### The input
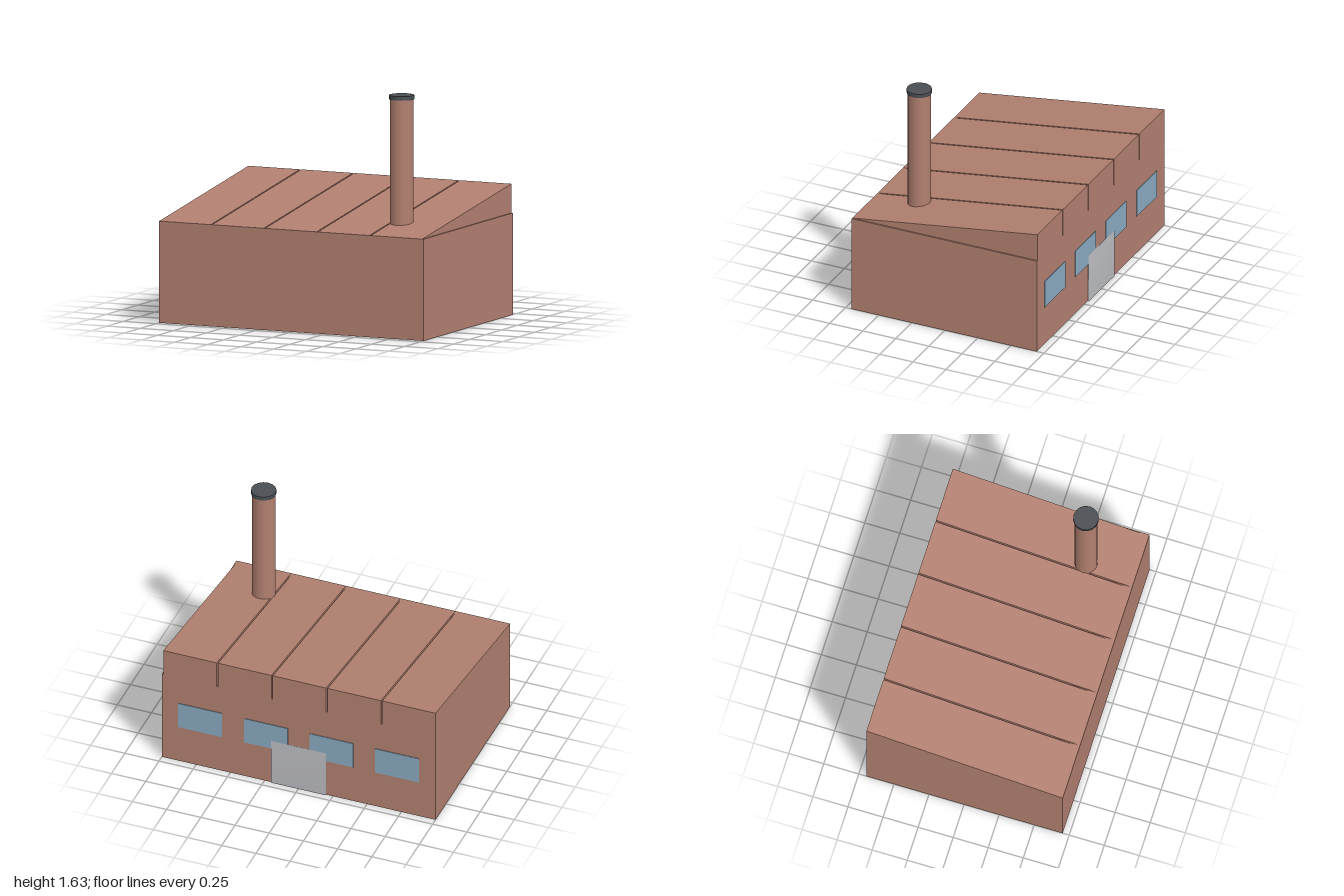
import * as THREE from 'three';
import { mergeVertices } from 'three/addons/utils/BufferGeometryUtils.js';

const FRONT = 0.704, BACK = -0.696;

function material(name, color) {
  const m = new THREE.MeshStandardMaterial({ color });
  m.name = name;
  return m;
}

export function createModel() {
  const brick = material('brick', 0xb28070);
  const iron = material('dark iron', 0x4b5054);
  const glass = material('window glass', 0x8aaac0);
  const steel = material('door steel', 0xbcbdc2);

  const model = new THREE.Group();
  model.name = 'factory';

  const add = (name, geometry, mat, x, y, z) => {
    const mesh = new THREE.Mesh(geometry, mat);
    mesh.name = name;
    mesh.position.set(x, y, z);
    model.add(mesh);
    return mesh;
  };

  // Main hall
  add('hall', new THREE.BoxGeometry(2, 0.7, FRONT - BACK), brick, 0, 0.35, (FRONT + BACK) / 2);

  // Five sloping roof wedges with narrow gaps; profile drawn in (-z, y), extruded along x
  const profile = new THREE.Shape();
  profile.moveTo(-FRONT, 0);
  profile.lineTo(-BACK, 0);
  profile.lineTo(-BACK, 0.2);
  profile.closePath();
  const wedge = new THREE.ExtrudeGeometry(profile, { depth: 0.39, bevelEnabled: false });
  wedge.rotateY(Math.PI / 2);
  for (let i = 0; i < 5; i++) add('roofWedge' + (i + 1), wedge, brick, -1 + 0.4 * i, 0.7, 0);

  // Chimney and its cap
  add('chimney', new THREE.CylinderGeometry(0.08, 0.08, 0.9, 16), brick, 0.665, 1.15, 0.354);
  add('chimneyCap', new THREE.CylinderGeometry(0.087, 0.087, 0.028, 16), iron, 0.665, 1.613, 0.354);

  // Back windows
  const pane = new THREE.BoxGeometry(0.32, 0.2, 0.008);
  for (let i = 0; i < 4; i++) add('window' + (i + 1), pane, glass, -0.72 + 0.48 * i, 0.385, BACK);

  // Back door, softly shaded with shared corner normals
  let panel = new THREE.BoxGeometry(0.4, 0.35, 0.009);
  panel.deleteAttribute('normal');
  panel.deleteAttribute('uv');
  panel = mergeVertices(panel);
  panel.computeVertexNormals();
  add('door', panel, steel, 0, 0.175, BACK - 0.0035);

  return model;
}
######
_Your objective:_
The answer should contain nothing except the lines from the one with "add('hall', new THREE.BoxGeometry(2, 0.7, FRONT" to the end of the material above, each given again exactly.

_Reply:_
  add('hall', new THREE.BoxGeometry(2, 0.7, FRONT - BACK), brick, 0, 0.35, (FRONT + BACK) / 2);

  // Five sloping roof wedges with narrow gaps; profile drawn in (-z, y), extruded along x
  const profile = new THREE.Shape();
  profile.moveTo(-FRONT, 0);
  profile.lineTo(-BACK, 0);
  profile.lineTo(-BACK, 0.2);
  profile.closePath();
  const wedge = new THREE.ExtrudeGeometry(profile, { depth: 0.39, bevelEnabled: false });
  wedge.rotateY(Math.PI / 2);
  for (let i = 0; i < 5; i++) add('roofWedge' + (i + 1), wedge, brick, -1 + 0.4 * i, 0.7, 0);

  // Chimney and its cap
  add('chimney', new THREE.CylinderGeometry(0.08, 0.08, 0.9, 16), brick, 0.665, 1.15, 0.354);
  add('chimneyCap', new THREE.CylinderGeometry(0.087, 0.087, 0.028, 16), iron, 0.665, 1.613, 0.354);

  // Back windows
  const pane = new THREE.BoxGeometry(0.32, 0.2, 0.008);
  for (let i = 0; i < 4; i++) add('window' + (i + 1), pane, glass, -0.72 + 0.48 * i, 0.385, BACK);

  // Back door, softly shaded with shared corner normals
  let panel = new THREE.BoxGeometry(0.4, 0.35, 0.009);
  panel.deleteAttribute('normal');
  panel.deleteAttribute('uv');
  panel = mergeVertices(panel);
  panel.computeVertexNormals();
  add('door', panel, steel, 0, 0.175, BACK - 0.0035);

  return model;
}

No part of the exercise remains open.